### TASK
Select from the records below every line that has the word "steps" in it.

[Saved entries]
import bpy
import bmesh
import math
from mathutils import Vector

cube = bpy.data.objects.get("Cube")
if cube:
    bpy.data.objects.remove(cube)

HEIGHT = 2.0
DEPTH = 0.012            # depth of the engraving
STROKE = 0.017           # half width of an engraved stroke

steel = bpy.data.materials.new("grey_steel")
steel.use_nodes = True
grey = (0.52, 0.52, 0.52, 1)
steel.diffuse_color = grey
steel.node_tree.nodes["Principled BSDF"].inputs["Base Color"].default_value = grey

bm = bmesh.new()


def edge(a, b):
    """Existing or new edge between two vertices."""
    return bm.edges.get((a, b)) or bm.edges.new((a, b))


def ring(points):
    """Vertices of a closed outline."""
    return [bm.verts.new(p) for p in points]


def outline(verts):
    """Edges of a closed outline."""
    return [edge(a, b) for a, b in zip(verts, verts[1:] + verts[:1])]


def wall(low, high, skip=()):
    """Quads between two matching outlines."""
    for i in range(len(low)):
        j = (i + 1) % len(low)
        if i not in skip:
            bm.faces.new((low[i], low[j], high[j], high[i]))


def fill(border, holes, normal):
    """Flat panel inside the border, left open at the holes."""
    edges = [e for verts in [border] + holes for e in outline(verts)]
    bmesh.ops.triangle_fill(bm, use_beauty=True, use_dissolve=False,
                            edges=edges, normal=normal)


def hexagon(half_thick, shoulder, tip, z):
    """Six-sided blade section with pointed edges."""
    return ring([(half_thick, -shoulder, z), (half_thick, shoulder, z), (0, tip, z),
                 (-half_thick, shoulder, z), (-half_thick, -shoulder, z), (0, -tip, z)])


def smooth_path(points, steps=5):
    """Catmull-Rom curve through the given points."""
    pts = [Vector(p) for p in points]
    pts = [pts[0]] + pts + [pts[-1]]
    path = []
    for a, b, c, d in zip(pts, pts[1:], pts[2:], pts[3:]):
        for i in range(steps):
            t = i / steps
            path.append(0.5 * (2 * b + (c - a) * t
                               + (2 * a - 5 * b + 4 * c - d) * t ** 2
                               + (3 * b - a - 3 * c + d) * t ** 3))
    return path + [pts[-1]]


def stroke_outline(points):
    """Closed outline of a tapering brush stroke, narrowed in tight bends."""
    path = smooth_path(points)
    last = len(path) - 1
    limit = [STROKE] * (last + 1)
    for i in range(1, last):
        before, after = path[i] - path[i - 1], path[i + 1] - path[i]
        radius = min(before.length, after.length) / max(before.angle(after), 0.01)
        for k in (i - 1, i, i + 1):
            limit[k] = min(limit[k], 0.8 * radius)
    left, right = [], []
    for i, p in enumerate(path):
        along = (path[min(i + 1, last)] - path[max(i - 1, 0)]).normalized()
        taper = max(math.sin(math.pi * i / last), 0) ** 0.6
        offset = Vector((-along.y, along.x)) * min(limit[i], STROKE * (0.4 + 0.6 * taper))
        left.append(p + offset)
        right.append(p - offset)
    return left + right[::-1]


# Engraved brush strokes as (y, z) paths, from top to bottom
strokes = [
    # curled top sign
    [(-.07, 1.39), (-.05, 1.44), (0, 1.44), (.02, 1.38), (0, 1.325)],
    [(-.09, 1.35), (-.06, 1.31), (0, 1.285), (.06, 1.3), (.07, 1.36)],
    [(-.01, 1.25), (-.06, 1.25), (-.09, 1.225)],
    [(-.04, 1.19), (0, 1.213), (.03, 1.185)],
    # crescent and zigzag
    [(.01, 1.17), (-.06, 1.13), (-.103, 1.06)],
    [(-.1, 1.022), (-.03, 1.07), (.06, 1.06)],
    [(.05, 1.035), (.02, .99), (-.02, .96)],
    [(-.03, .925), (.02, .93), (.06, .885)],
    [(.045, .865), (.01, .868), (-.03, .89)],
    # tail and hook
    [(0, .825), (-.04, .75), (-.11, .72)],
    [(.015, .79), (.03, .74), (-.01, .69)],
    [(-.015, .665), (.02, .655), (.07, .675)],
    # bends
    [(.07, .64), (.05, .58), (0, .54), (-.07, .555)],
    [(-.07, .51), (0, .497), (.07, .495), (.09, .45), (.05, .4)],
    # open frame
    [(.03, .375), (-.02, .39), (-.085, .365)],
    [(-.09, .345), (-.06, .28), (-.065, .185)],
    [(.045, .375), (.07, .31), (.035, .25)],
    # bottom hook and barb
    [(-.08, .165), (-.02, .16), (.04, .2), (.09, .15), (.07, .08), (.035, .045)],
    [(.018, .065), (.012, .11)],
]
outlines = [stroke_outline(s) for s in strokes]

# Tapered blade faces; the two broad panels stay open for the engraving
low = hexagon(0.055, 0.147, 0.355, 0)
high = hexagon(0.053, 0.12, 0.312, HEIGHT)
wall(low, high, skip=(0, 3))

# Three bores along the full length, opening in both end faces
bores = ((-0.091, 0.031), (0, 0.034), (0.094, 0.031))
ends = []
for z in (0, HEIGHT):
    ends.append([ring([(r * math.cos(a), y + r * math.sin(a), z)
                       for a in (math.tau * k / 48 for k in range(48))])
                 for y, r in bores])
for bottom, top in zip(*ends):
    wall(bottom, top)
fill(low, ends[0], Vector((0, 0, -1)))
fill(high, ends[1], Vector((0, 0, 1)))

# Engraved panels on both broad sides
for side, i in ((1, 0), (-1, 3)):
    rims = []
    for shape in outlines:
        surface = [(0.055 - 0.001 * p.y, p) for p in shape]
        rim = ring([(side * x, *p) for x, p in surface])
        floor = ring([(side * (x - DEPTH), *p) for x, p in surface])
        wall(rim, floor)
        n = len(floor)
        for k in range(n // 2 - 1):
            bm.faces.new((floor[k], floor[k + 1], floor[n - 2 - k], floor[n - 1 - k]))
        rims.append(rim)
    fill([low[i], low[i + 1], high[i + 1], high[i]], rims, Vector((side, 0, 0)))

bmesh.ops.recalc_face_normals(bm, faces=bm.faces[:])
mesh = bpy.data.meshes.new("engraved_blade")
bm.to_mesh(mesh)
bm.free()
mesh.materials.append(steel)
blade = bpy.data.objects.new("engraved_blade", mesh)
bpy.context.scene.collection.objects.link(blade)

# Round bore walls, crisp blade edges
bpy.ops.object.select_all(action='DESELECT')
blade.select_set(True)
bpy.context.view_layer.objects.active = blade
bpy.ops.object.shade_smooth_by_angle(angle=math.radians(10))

### ANSWER SECTION
def smooth_path(points, steps=5):
        for i in range(steps):
            t = i / steps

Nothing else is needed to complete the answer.